If you in the DC metropolitan area over the weekend, you know that conditions were snowy , to put it mildly! The nation’s capitol was hit with it’s first big blizzard in about a decade – leaving up to two feet of snow and both charmed and frustrated residents in it’s wake, according to the Washington Post.
It’s days like Saturday – which I spent safely in the tenth floor of a residential high-rise – that I really take time to wonder about the lives of those experiencing homelessness. As the wind picked up and temperatures plummeted and the ground was covered in white, I wondered what people experiencing homelessness were doing to protect themselves. I wondered what people could do to protect themselves.
In the spirit of learning a first-person perspective, we offer you another HPRP success story. Karen was the second winner of our Story Bank challenge and she won registration to our next conference of her choice. Her story doesn’t have anything to do with snow, but she narrates her struggle to overcome homelessness with the help of existing assistance systems in Maryland.
My name is Karen and I was considered chronically homeless. My last episode of homelessness lasted for 11 months and during that time I lived in a tent in Salisbury. Md.
I became homeless for the first time in 2003 and hopefully for the last time from 2006-2007. I am now in recovery from chronic alcoholism. I lost my job, my home and my child from alcoholism. I was no longer employable due to the drinking and the end result was not only living in a tent but accepting it as though people did it every day.
My life wasn’t always this way.

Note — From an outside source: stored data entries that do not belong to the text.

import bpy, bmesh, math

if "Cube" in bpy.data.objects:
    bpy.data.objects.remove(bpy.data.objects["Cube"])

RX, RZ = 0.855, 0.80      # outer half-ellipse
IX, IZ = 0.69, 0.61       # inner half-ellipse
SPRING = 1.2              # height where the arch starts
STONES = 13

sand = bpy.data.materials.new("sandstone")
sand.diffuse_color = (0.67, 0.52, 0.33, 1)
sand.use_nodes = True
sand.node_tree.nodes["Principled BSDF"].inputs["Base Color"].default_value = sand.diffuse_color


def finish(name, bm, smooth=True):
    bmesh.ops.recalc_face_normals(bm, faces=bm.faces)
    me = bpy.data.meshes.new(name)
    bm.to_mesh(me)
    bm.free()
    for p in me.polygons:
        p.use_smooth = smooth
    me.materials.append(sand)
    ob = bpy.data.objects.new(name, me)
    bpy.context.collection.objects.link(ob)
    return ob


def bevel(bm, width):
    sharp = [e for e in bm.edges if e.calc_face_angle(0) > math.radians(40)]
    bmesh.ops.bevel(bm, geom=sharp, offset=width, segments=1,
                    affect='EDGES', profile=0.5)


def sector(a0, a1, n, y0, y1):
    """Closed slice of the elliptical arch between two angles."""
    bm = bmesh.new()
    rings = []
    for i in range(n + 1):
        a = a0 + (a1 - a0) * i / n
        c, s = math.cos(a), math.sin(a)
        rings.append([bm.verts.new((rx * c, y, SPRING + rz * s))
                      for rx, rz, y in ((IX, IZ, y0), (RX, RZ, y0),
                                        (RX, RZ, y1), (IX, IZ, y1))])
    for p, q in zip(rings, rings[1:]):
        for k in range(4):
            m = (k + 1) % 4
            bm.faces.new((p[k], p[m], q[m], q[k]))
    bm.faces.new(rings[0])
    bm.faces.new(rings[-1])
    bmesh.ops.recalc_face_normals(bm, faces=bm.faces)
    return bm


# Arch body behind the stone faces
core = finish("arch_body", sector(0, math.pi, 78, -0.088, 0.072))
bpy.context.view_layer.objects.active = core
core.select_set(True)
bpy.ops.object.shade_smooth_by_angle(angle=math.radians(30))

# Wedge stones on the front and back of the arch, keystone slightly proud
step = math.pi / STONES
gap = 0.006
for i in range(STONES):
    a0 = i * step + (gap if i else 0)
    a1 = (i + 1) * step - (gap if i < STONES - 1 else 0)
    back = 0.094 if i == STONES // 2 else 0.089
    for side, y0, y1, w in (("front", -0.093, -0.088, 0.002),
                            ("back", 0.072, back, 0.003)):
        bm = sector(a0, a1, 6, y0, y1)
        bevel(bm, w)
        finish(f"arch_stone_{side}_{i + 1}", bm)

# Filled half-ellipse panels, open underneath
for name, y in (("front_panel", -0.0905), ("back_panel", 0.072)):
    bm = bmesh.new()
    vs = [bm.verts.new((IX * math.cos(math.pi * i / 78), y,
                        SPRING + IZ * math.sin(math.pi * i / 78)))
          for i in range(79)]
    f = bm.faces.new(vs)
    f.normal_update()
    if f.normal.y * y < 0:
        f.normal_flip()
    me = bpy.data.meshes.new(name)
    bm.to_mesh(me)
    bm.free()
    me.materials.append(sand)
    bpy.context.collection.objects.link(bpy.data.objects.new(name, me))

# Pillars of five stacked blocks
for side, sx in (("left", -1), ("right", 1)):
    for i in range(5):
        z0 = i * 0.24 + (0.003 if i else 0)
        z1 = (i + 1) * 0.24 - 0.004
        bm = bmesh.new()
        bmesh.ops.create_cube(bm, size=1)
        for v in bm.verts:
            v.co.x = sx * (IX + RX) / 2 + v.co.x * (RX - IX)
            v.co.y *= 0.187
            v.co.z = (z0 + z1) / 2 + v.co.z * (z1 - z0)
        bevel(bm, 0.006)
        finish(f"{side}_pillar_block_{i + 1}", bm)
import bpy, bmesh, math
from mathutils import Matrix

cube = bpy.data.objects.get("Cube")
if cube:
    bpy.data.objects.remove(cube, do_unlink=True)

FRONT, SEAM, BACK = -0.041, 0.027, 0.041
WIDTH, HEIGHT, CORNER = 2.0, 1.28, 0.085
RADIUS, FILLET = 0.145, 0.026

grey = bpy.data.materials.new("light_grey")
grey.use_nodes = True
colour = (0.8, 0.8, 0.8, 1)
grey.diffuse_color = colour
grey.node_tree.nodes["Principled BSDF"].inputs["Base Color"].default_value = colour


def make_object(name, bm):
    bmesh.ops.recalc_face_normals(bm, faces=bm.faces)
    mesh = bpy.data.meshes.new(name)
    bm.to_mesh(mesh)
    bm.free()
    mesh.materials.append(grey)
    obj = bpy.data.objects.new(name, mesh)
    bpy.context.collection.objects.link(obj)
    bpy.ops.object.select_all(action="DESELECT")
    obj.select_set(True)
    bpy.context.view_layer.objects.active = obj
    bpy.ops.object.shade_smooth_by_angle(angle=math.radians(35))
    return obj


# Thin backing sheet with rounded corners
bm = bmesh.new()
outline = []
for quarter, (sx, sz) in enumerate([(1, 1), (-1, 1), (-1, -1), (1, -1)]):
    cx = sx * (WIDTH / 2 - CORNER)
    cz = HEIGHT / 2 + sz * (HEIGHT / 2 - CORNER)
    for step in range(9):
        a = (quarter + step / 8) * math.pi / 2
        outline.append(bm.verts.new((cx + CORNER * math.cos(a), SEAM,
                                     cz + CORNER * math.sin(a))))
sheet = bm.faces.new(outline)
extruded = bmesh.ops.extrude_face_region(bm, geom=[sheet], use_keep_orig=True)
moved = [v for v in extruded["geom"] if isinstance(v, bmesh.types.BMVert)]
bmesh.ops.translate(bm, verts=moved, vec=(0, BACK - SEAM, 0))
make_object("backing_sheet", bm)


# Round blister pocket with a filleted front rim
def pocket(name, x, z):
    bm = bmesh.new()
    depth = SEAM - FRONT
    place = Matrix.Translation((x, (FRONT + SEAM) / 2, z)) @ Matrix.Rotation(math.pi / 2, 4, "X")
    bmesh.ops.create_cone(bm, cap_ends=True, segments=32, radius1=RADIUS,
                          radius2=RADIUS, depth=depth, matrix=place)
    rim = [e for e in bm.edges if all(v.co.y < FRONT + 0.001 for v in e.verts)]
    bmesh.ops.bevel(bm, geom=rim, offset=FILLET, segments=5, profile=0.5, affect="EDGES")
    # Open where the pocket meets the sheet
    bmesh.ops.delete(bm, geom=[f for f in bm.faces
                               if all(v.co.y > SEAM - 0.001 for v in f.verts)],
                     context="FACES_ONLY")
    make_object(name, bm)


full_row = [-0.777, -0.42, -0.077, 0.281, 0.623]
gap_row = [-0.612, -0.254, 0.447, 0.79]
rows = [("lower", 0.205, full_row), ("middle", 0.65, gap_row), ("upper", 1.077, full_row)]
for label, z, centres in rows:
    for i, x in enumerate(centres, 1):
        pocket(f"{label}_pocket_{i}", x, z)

I grew up with loving parents and I had a great childhood. The alcohol was my downfall. I have been drinking alcoholically since I was fifteen. Alcohol robbed me of everything. I had been in treatment many times and nothing seemed to work. So the streets is where I ended up, panhandling money for alcohol and cigarettes like it was my job. I depended on the local churches and food banks for survival whether it was a warm meal or a blanket. A therapist I was seeing applied me for housing through Tri-County Alliance for the Homeless. They had a waiting list so I continued to live in my tent through the winter literally drinking myself to near death. I had actually forgotten about the housing mainly because I never really believed that it would ever happen. I was spending all my time surviving in the woods instead of how I was going to get out mainly because there seemed to be no way out. It is a lot harder to get out of the woods than it is to get in.
Then one day a man I knew approached me about getting back into treatment for mental health since I also suffer from depression. I could go to the mental health clinic because a wise woman from a local non-profit had had the foresight to apply me for state insurance while I was in the woods just in case I needed insurance, I thought she was crazy at the time but in the end it saved my life.
That mental health clinic also dealt with addiction and before I knew it I was in treatment again. At this point in my homelessness there were probably around six agencies involved with me and my predicament and there would be at least six more before it was all over. Every agency had there own part in my story and every part that they played was vital to my becoming successful. It started with the local shelter and ended up with the housing agency over the course of those 11 months. I am still grateful today that all those agencies cared enough to work together to get me where I am today. I have an apartment through housing, I am coming up on 23 months of sobriety, I went back to college and was reunited with my daughter.
I currently volunteer for a non-profit agency that helps the homeless and the near homeless. My continued wish for communities is that they work together to end homelessness because I believe they can move mountains as a team. In my time of being homeless I never met anyone who wanted to be homeless when they grew up and there isn’t anyone out there that isn’t worth saving. The odds were against me in succeeding but people cared enough to give it a shot.